• [Work to complete]
The reply should contain every entry exactly as given, with no pictures in it.

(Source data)

☆ ☆ ☆ ☆

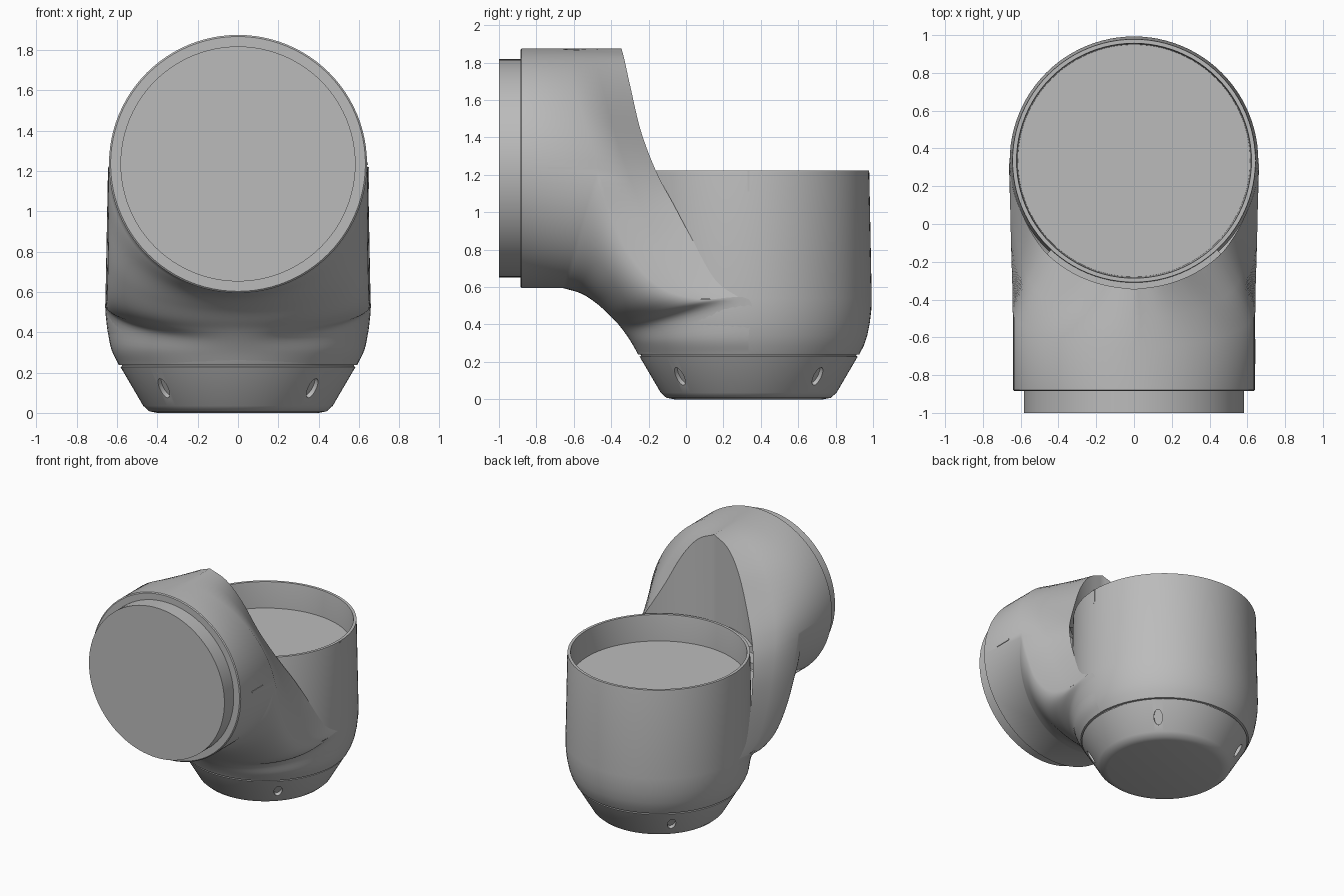
import bpy, bmesh, math
from mathutils import Vector, Matrix

cube = bpy.data.objects.get("Cube")
if cube:
    bpy.data.objects.remove(cube)

grey = bpy.data.materials.new("light grey")
grey.use_nodes = True
COLOUR = (0.5, 0.5, 0.5, 1)
grey.diffuse_color = COLOUR
grey.node_tree.nodes["Principled BSDF"].inputs["Base Color"].default_value = COLOUR

CY = 0.335      # vertical axis of the cup
CZ = 1.235      # horizontal axis of the front ring
R = 0.64
N = 6           # samples per curve span


def finish(bm, name):
    bmesh.ops.remove_doubles(bm, verts=bm.verts, dist=0.0005)
    bmesh.ops.dissolve_degenerate(bm, edges=bm.edges, dist=0.0002)
    bmesh.ops.recalc_face_normals(bm, faces=bm.faces)
    mesh = bpy.data.meshes.new(name)
    bm.to_mesh(mesh)
    bm.free()
    mesh.materials.append(grey)
    ob = bpy.data.objects.new(name, mesh)
    bpy.context.scene.collection.objects.link(ob)
    return ob


def smooth(ob, degrees=35):
    bpy.ops.object.select_all(action='DESELECT')
    ob.select_set(True)
    bpy.context.view_layer.objects.active = ob
    bpy.ops.object.shade_smooth_by_angle(angle=math.radians(degrees))


def lathe(name, points, centre, axis, steps=96):
    bm = bmesh.new()
    verts = [bm.verts.new(p) for p in points]
    edges = [bm.edges.new(pair) for pair in zip(verts, verts[1:])]
    bmesh.ops.spin(bm, geom=verts + edges, cent=centre, axis=axis,
                   angle=math.tau, steps=steps, use_duplicate=False)
    return finish(bm, name)


def spline(points):
    """Catmull-Rom curve with N samples per span."""
    p = [Vector(q) for q in points]
    p = [2 * p[0] - p[1]] + p + [2 * p[-1] - p[-2]]
    out = []
    for a, b, c, d in zip(p, p[1:], p[2:], p[3:]):
        for k in range(N):
            t = k / N
            out.append(0.5 * (2 * b + (c - a) * t + (2 * a - 5 * b + 4 * c - d) * t * t
                              + (3 * b - a - 3 * c + d) * t ** 3))
    return out + [p[-2]]


def grid(bm, rows):
    """Skin a list of rows and its mirror image."""
    for side in (1, -1):
        vs = [[bm.verts.new((side * q[0], q[1], q[2])) for q in row] for row in rows]
        for r0, r1 in zip(vs, vs[1:]):
            for i in range(len(r0) - 1):
                bm.faces.new((r0[i], r0[i + 1], r1[i + 1], r1[i]))


# Cup: turned body with hollow top, tapered foot and seam groove
cup_profile = [(0, 0), (.40, 0), (.44, .008), (.47, .035), (.583, .228), (.575, .232),
               (.577, .238), (.592, .24), (.615, .285), (.634, .34), (.648, .41),
               (.656, .48), (.658, .54), (.645, 1.21), (.643, 1.222), (.622, 1.222),
               (.62, 1.21), (.615, 1.02), (0, 1.02)]
cup = lathe("cup_body", [(r, CY, z) for r, z in cup_profile], (0, CY, 0), (0, 0, 1))

# Oval pockets around the tapered foot
slope = math.atan2(.113, .193)
for i in range(4):
    angle = math.radians(45 + 90 * i)
    bm = bmesh.new()
    bmesh.ops.create_cone(bm, cap_ends=True, segments=24, radius1=1, radius2=1, depth=.06)
    place = (Matrix.Translation((0, CY, 0)) @ Matrix.Rotation(angle, 4, 'Z')
             @ Matrix.Translation((.525, 0, .12)) @ Matrix.Rotation(math.pi / 2 + slope, 4, 'Y')
             @ Matrix.Diagonal((.055, .03, 1, 1)))
    bm.transform(place)
    cutter = finish(bm, "pocket_cutter")
    cutter.hide_render = True
    mod = cup.modifiers.new("pocket", 'BOOLEAN')
    mod.operation = 'DIFFERENCE'
    mod.solver = 'EXACT'
    mod.object = cutter
    bpy.context.view_layer.objects.active = cup
    bpy.ops.object.modifier_apply(modifier=mod.name)
    bpy.data.objects.remove(cutter)
smooth(cup)

# Front ring face and plug
plug_profile = [(0, -1), (.583, -1), (.583, -.885), (.632, -.885), (R, -.878)]
smooth(lathe("front_plug", [(r, y, CZ) for r, y in plug_profile], (0, 0, CZ), (0, 1, 0)))

# Elbow: shoulder line along the side, collar line against the cup, and underside line
shoulder = spline([(0, -.66, 1.875), (.245, -.64, 1.826), (.4525, -.6, 1.6875),
                   (.591, -.54, 1.48), (R, -.47, CZ), (.642, -.395, .98), (.645, -.3, .77),
                   (.65, -.14, .6), (.655, .07, .535), (.66, CY, .535), (.635, CY, .34),
                   (.592, CY, .238)])
collar = spline([(0, -.345, 1.875), (.13, -.328, 1.81), (.245, -.295, 1.66),
                 (.355, -.24, 1.43), (.46, -.158, 1.215), (.53, -.065, 1.04),
                 (.576, .02, .88), (.632, .155, .64), (.659, .29, .54)])
under = spline([(0, -.66, .595), (0, -.56, .565), (0, -.475, .51), (0, -.41, .45),
                (0, -.37, .41), (0, -.33, .36), (0, -.29, .30), (0, -.255, .238)])
top = 4 * N + 1     # samples above the ring axis
bm = bmesh.new()

# Upper half of the ring
arc = [math.pi / 2 * i / (top - 1) for i in range(top)]
for i, a in enumerate(arc):
    shoulder[i].x, shoulder[i].z = R * math.sin(a), CZ + R * math.cos(a)
grid(bm, [[(p.x, -.88, p.z) for p in shoulder[:top]], shoulder[:top]])

# Tapered neck
grid(bm, [shoulder[:len(collar)],
          [a.lerp(b, .5) for a, b in zip(shoulder, collar)], collar])

# Lower half: quarter-ellipse sections from shoulder line to underside
sides = [Vector((R, -.88, CZ))] + shoulder[top - 1:]
lows = [Vector((0, -.88, CZ - R))] + under
grid(bm, [[(p.x * math.cos(a), p.y + (q.y - p.y) * math.sin(a), p.z + (q.z - p.z) * math.sin(a))
           for a in arc] for p, q in zip(sides, lows)])

# Concave wall behind the neck and ledge beside the cup rim
wall = collar[:top]
ledge = []
for p in wall:
    d = Vector((p.x, p.y - CY)).normalized() * .63
    ledge.append((d.x, CY + d.y, 1.2))
grid(bm, [wall, [(p.x, p.y, 1.2) for p in wall], ledge])
smooth(finish(bm, "elbow_shell"), 40)

# Alignment marks on the left side
for name, size, loc in (("cup_mark", (.008, .01, .11), (.645, CY, 1.165)),
                        ("ring_mark", (.008, .13, .012), (.64, -.675, CZ))):
    bm = bmesh.new()
    bmesh.ops.create_cube(bm, size=1)
    bm.transform(Matrix.Translation(loc) @ Matrix.Diagonal((*size, 1)))
    finish(bm, name)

☆ ☆ ☆ ☆

• [Solution to the problem]
import bpy, bmesh, math
from mathutils import Vector, Matrix

cube = bpy.data.objects.get("Cube")
if cube:
    bpy.data.objects.remove(cube)

grey = bpy.data.materials.new("light grey")
grey.use_nodes = True
COLOUR = (0.5, 0.5, 0.5, 1)
grey.diffuse_color = COLOUR
grey.node_tree.nodes["Principled BSDF"].inputs["Base Color"].default_value = COLOUR

CY = 0.335      # vertical axis of the cup
CZ = 1.235      # horizontal axis of the front ring
R = 0.64
N = 6           # samples per curve span


def finish(bm, name):
    bmesh.ops.remove_doubles(bm, verts=bm.verts, dist=0.0005)
    bmesh.ops.dissolve_degenerate(bm, edges=bm.edges, dist=0.0002)
    bmesh.ops.recalc_face_normals(bm, faces=bm.faces)
    mesh = bpy.data.meshes.new(name)
    bm.to_mesh(mesh)
    bm.free()
    mesh.materials.append(grey)
    ob = bpy.data.objects.new(name, mesh)
    bpy.context.scene.collection.objects.link(ob)
    return ob


def smooth(ob, degrees=35):
    bpy.ops.object.select_all(action='DESELECT')
    ob.select_set(True)
    bpy.context.view_layer.objects.active = ob
    bpy.ops.object.shade_smooth_by_angle(angle=math.radians(degrees))


def lathe(name, points, centre, axis, steps=96):
    bm = bmesh.new()
    verts = [bm.verts.new(p) for p in points]
    edges = [bm.edges.new(pair) for pair in zip(verts, verts[1:])]
    bmesh.ops.spin(bm, geom=verts + edges, cent=centre, axis=axis,
                   angle=math.tau, steps=steps, use_duplicate=False)
    return finish(bm, name)


def spline(points):
    """Catmull-Rom curve with N samples per span."""
    p = [Vector(q) for q in points]
    p = [2 * p[0] - p[1]] + p + [2 * p[-1] - p[-2]]
    out = []
    for a, b, c, d in zip(p, p[1:], p[2:], p[3:]):
        for k in range(N):
            t = k / N
            out.append(0.5 * (2 * b + (c - a) * t + (2 * a - 5 * b + 4 * c - d) * t * t
                              + (3 * b - a - 3 * c + d) * t ** 3))
    return out + [p[-2]]


def grid(bm, rows):
    """Skin a list of rows and its mirror image."""
    for side in (1, -1):
        vs = [[bm.verts.new((side * q[0], q[1], q[2])) for q in row] for row in rows]
        for r0, r1 in zip(vs, vs[1:]):
            for i in range(len(r0) - 1):
                bm.faces.new((r0[i], r0[i + 1], r1[i + 1], r1[i]))


# Cup: turned body with hollow top, tapered foot and seam groove
cup_profile = [(0, 0), (.40, 0), (.44, .008), (.47, .035), (.583, .228), (.575, .232),
               (.577, .238), (.592, .24), (.615, .285), (.634, .34), (.648, .41),
               (.656, .48), (.658, .54), (.645, 1.21), (.643, 1.222), (.622, 1.222),
               (.62, 1.21), (.615, 1.02), (0, 1.02)]
cup = lathe("cup_body", [(r, CY, z) for r, z in cup_profile], (0, CY, 0), (0, 0, 1))

# Oval pockets around the tapered foot
slope = math.atan2(.113, .193)
for i in range(4):
    angle = math.radians(45 + 90 * i)
    bm = bmesh.new()
    bmesh.ops.create_cone(bm, cap_ends=True, segments=24, radius1=1, radius2=1, depth=.06)
    place = (Matrix.Translation((0, CY, 0)) @ Matrix.Rotation(angle, 4, 'Z')
             @ Matrix.Translation((.525, 0, .12)) @ Matrix.Rotation(math.pi / 2 + slope, 4, 'Y')
             @ Matrix.Diagonal((.055, .03, 1, 1)))
    bm.transform(place)
    cutter = finish(bm, "pocket_cutter")
    cutter.hide_render = True
    mod = cup.modifiers.new("pocket", 'BOOLEAN')
    mod.operation = 'DIFFERENCE'
    mod.solver = 'EXACT'
    mod.object = cutter
    bpy.context.view_layer.objects.active = cup
    bpy.ops.object.modifier_apply(modifier=mod.name)
    bpy.data.objects.remove(cutter)
smooth(cup)

# Front ring face and plug
plug_profile = [(0, -1), (.583, -1), (.583, -.885), (.632, -.885), (R, -.878)]
smooth(lathe("front_plug", [(r, y, CZ) for r, y in plug_profile], (0, 0, CZ), (0, 1, 0)))

# Elbow: shoulder line along the side, collar line against the cup, and underside line
shoulder = spline([(0, -.66, 1.875), (.245, -.64, 1.826), (.4525, -.6, 1.6875),
                   (.591, -.54, 1.48), (R, -.47, CZ), (.642, -.395, .98), (.645, -.3, .77),
                   (.65, -.14, .6), (.655, .07, .535), (.66, CY, .535), (.635, CY, .34),
                   (.592, CY, .238)])
collar = spline([(0, -.345, 1.875), (.13, -.328, 1.81), (.245, -.295, 1.66),
                 (.355, -.24, 1.43), (.46, -.158, 1.215), (.53, -.065, 1.04),
                 (.576, .02, .88), (.632, .155, .64), (.659, .29, .54)])
under = spline([(0, -.66, .595), (0, -.56, .565), (0, -.475, .51), (0, -.41, .45),
                (0, -.37, .41), (0, -.33, .36), (0, -.29, .30), (0, -.255, .238)])
top = 4 * N + 1     # samples above the ring axis
bm = bmesh.new()

# Upper half of the ring
arc = [math.pi / 2 * i / (top - 1) for i in range(top)]
for i, a in enumerate(arc):
    shoulder[i].x, shoulder[i].z = R * math.sin(a), CZ + R * math.cos(a)
grid(bm, [[(p.x, -.88, p.z) for p in shoulder[:top]], shoulder[:top]])

# Tapered neck
grid(bm, [shoulder[:len(collar)],
          [a.lerp(b, .5) for a, b in zip(shoulder, collar)], collar])

# Lower half: quarter-ellipse sections from shoulder line to underside
sides = [Vector((R, -.88, CZ))] + shoulder[top - 1:]
lows = [Vector((0, -.88, CZ - R))] + under
grid(bm, [[(p.x * math.cos(a), p.y + (q.y - p.y) * math.sin(a), p.z + (q.z - p.z) * math.sin(a))
           for a in arc] for p, q in zip(sides, lows)])

# Concave wall behind the neck and ledge beside the cup rim
wall = collar[:top]
ledge = []
for p in wall:
    d = Vector((p.x, p.y - CY)).normalized() * .63
    ledge.append((d.x, CY + d.y, 1.2))
grid(bm, [wall, [(p.x, p.y, 1.2) for p in wall], ledge])
smooth(finish(bm, "elbow_shell"), 40)

# Alignment marks on the left side
for name, size, loc in (("cup_mark", (.008, .01, .11), (.645, CY, 1.165)),
                        ("ring_mark", (.008, .13, .012), (.64, -.675, CZ))):
    bm = bmesh.new()
    bmesh.ops.create_cube(bm, size=1)
    bm.transform(Matrix.Translation(loc) @ Matrix.Diagonal((*size, 1)))
    finish(bm, name)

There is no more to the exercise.